Take a look at Brett Favre. He was idolized as having it “all.” He was famous, successful. He was a record setter. He was a millionaire. He lived the high life. He was idolized in video games and history books.
My how things change.
I don’t know Favre personally (duh!). For all I know he could be a great guy. For all I know he could be a Christian and just simply lost his way. So I offer no judgment. All too easily the same things (or something similar) could befall any of us.
What I do offer is a growing realization that money, stuff, fame, or even friends and family, will offer us freedom and happiness.
The only thing that truly offers freedom and happiness is God. And while that’s still a radical, shocking, revolutionary claim, it’s 100% true.
But don’t take my word for it. Just look around at all the so-called “successful” people and you can’t help but notice the deep pain and suffering they experience – just like the rest of us.
Fame and fortune aren’t what they are cracked up to be.
One of my favorite stories in the Bible happens at the end of John. Jesus has been resurrected. The disciples know he’s truly God. And they are all ecstatic. When Jesus meets Peter and John (and a few other disciples) while they are fishing, Peter is so excited he jumps out of the boat and runs / swims to get to Jesus.

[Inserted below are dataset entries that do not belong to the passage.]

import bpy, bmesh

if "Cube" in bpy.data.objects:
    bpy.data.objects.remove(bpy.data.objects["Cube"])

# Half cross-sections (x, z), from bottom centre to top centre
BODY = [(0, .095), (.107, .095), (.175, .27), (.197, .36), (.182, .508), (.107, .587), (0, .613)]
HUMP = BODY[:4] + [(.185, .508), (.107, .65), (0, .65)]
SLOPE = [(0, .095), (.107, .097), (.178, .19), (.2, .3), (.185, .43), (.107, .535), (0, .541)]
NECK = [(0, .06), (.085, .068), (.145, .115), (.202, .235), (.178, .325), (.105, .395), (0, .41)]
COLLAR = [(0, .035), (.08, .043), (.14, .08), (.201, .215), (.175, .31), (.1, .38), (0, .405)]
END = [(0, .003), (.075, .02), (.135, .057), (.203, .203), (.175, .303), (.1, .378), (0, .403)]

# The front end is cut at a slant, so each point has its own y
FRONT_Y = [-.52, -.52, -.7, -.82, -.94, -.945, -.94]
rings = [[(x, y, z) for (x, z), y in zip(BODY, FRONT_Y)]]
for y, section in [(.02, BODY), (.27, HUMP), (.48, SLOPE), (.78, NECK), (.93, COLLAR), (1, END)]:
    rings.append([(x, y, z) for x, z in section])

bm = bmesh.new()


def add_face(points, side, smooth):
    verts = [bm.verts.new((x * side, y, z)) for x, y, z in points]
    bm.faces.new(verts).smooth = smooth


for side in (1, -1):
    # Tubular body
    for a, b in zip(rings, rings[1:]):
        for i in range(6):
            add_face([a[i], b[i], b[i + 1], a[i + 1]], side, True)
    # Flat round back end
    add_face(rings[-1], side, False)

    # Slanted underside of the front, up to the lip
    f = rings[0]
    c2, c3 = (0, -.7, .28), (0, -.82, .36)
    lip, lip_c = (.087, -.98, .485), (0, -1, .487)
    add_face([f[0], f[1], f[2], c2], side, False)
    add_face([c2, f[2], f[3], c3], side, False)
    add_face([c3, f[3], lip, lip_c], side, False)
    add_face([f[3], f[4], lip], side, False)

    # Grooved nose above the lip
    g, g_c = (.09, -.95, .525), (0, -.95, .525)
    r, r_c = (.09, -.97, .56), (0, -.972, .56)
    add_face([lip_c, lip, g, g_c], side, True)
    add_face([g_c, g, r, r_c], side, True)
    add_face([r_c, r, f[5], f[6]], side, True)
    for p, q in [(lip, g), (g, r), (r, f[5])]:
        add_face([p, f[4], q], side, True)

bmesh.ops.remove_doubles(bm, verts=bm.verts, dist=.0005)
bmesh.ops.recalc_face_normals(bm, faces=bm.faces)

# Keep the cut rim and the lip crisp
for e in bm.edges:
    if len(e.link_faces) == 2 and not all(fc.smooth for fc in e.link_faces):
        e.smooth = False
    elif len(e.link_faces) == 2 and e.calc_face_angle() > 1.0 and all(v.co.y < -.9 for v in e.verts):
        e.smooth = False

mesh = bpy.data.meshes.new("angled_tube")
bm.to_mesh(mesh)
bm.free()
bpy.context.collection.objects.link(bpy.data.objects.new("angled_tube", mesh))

This is typical Peter – who does pretty much everything with action followed by thought.
Fortunately that’s not something God discourages. In fact, it’s part of what makes Peter so much like you and me. We often act and then only later say, “oh yeah, that third slice of cake probably wasn’t a good idea.”
When Peter finally gets to shore, Jesus asks him three times, “do you love me more than all the others.” Peter says “yes” three times. This is Jesus’ way of saying to Peter that he has been restored for denying Jesus three times.
Jesus tells him that he’ll be executed as a martyr. Now that’s probably not exactly what Peter wanted to hear. Because as soon as Jesus says this, the Bible tells us that Peter looks around, and says, “what about John?”
Jesus’ response is simple, “who are you to question this?”
That’s a response that resonates with all of us. Although probably painfully. Frankly I don’t want to suffer. And I don’t want to suffer alone. And if I have to suffer alone I sure as heck want to know why! But with God, we don’t really get all the answers to questions like that. Our role, the role of the faithful, isn’t to question before we act, it’s to listen and then act.
God doesn’t mind our questions. He often answers them (only a short time earlier Jesus let Thomas feel his wounds so that he would believe.) But there are many times when God never fills us in on the details. He never told Job why he had to suffer. He never fully explains to Adam and Eve why eating of the Tree of Knowledge of Good and Evil was a bad idea.
Sometimes God wants us to be impulsive. He wants us to jump out of the boat and walk on water (or swim through water). But mostly he wants us to trust him enough to not ask, “what about John?”
Some days I wake up and think, “man I’m really making a difference for the kingdom!” I look around at my life and think about the financial sacrifices I’ve made. I think about the hard choices I’ve had to make in my life to align it more with God’s path than my own path. I think about the career choices I’ve made and volunteer opportunities I’ve done.
Frankly I feel like I’ve sacrificed a lot.
But then I turn around and read an article about the 32-year old Christian pastor being executed in Iran because he denounced Islam. And I realize, yeah, my sacrifices aren’t very much. And I wonder, if the price of my faith was death and torture, would I still believe?
Sometimes I wonder if I really “get” it. I was listening to David Crowder’s “you are my joy” and started wondering, do I really live as if God is my joy? Do I even believe that? Even just a little bit?
There are days I think I come close. But if I’m really honest, there are far more days where my joy is in football, video games, books, TV, relaxation, my wife, my family, or my house.
How different would my life be if I really lived as if God was my joy. I mean really lived that way.
How different would your life be?